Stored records

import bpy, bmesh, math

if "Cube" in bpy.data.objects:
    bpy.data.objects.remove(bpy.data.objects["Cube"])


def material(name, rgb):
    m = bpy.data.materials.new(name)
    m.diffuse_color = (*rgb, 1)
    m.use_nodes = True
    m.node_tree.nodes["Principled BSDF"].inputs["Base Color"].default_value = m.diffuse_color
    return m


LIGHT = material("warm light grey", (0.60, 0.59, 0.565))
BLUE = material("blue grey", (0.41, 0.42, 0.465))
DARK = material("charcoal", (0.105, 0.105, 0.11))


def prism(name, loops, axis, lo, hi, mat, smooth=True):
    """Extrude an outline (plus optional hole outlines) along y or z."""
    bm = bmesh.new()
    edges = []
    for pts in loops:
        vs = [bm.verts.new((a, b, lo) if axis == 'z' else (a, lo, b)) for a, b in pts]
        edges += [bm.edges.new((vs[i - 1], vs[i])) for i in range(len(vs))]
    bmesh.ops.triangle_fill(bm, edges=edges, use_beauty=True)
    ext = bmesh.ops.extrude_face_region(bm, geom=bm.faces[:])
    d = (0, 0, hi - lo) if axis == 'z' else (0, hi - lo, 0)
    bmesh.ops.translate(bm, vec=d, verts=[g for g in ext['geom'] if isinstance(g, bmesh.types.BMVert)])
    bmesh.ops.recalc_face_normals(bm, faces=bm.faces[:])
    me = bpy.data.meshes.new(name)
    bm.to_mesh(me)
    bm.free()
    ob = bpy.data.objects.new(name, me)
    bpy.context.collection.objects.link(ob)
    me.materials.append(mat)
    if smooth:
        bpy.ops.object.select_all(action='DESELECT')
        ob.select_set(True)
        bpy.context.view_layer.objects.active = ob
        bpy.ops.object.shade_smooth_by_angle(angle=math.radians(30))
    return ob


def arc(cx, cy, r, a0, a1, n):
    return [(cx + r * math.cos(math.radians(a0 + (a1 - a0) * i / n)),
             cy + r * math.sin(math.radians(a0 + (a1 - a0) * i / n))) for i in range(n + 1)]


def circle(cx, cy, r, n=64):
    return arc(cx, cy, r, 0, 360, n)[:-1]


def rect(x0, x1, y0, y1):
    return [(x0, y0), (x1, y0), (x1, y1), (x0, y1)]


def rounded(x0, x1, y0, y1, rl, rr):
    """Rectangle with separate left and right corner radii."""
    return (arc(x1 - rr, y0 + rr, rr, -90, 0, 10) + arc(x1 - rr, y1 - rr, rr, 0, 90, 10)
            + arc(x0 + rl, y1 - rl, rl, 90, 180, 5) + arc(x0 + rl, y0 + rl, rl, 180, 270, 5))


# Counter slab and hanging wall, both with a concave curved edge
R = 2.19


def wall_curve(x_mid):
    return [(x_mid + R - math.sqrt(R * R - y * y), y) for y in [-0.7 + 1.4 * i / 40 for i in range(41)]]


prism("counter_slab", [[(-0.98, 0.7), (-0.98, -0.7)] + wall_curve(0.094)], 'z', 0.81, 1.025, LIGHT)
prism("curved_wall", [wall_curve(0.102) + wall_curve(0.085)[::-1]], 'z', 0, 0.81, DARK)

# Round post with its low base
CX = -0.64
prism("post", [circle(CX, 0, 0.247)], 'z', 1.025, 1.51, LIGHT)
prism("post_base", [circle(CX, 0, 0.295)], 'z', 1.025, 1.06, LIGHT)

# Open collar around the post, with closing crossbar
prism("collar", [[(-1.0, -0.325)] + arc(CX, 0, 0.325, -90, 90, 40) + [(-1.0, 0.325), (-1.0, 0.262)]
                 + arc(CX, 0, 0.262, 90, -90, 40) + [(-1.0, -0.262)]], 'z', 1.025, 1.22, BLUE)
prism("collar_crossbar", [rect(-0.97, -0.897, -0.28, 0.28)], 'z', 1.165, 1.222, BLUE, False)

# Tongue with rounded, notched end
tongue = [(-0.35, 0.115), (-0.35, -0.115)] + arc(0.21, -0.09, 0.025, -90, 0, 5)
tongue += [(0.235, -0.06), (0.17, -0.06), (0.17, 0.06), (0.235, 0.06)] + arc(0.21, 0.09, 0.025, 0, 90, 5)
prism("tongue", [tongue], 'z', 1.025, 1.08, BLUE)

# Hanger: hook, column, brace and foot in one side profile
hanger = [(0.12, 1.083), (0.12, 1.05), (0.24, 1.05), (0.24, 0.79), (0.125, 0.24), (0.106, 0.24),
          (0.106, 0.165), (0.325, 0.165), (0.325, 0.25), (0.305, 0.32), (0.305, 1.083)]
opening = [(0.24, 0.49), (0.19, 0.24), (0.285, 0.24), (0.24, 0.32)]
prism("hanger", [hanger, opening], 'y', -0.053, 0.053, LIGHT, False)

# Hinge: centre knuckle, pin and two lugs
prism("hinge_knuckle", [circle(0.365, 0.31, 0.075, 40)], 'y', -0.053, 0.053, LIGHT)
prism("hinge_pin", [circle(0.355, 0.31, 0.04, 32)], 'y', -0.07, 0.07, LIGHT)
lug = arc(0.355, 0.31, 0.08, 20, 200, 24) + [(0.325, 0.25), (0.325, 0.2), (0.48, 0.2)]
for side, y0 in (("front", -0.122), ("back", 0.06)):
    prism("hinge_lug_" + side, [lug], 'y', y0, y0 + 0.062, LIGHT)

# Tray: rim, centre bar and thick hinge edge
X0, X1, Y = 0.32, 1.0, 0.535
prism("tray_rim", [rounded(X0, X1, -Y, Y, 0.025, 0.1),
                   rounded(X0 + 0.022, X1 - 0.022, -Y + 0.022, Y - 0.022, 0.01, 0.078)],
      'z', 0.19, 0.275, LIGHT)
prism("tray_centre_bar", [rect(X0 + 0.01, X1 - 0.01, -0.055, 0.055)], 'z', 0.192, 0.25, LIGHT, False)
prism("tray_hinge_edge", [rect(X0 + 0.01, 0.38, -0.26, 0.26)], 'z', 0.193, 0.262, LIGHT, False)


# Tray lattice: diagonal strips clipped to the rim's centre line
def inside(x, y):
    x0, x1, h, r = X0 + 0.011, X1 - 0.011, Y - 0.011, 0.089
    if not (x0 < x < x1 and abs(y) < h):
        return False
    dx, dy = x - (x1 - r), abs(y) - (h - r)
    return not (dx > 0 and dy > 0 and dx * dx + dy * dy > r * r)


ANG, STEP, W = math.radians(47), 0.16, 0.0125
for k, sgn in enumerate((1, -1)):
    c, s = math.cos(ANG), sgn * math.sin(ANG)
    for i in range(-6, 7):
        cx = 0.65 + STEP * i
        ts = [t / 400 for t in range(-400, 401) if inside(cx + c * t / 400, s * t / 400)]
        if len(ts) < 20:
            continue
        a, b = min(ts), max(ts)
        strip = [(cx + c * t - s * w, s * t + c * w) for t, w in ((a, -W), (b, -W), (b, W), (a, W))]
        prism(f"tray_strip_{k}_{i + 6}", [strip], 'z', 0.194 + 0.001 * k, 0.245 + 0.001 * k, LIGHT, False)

**Brief:**
Your answer should consist of the lines from the line with "0.262, LIGHT, False)" through the last line of the data, set down exactly, both included.

**Exercise answer:**
prism("tray_hinge_edge", [rect(X0 + 0.01, 0.38, -0.26, 0.26)], 'z', 0.193, 0.262, LIGHT, False)


# Tray lattice: diagonal strips clipped to the rim's centre line
def inside(x, y):
    x0, x1, h, r = X0 + 0.011, X1 - 0.011, Y - 0.011, 0.089
    if not (x0 < x < x1 and abs(y) < h):
        return False
    dx, dy = x - (x1 - r), abs(y) - (h - r)
    return not (dx > 0 and dy > 0 and dx * dx + dy * dy > r * r)


ANG, STEP, W = math.radians(47), 0.16, 0.0125
for k, sgn in enumerate((1, -1)):
    c, s = math.cos(ANG), sgn * math.sin(ANG)
    for i in range(-6, 7):
        cx = 0.65 + STEP * i
        ts = [t / 400 for t in range(-400, 401) if inside(cx + c * t / 400, s * t / 400)]
        if len(ts) < 20:
            continue
        a, b = min(ts), max(ts)
        strip = [(cx + c * t - s * w, s * t + c * w) for t, w in ((a, -W), (b, -W), (b, W), (a, W))]
        prism(f"tray_strip_{k}_{i + 6}", [strip], 'z', 0.194 + 0.001 * k, 0.245 + 0.001 * k, LIGHT, False)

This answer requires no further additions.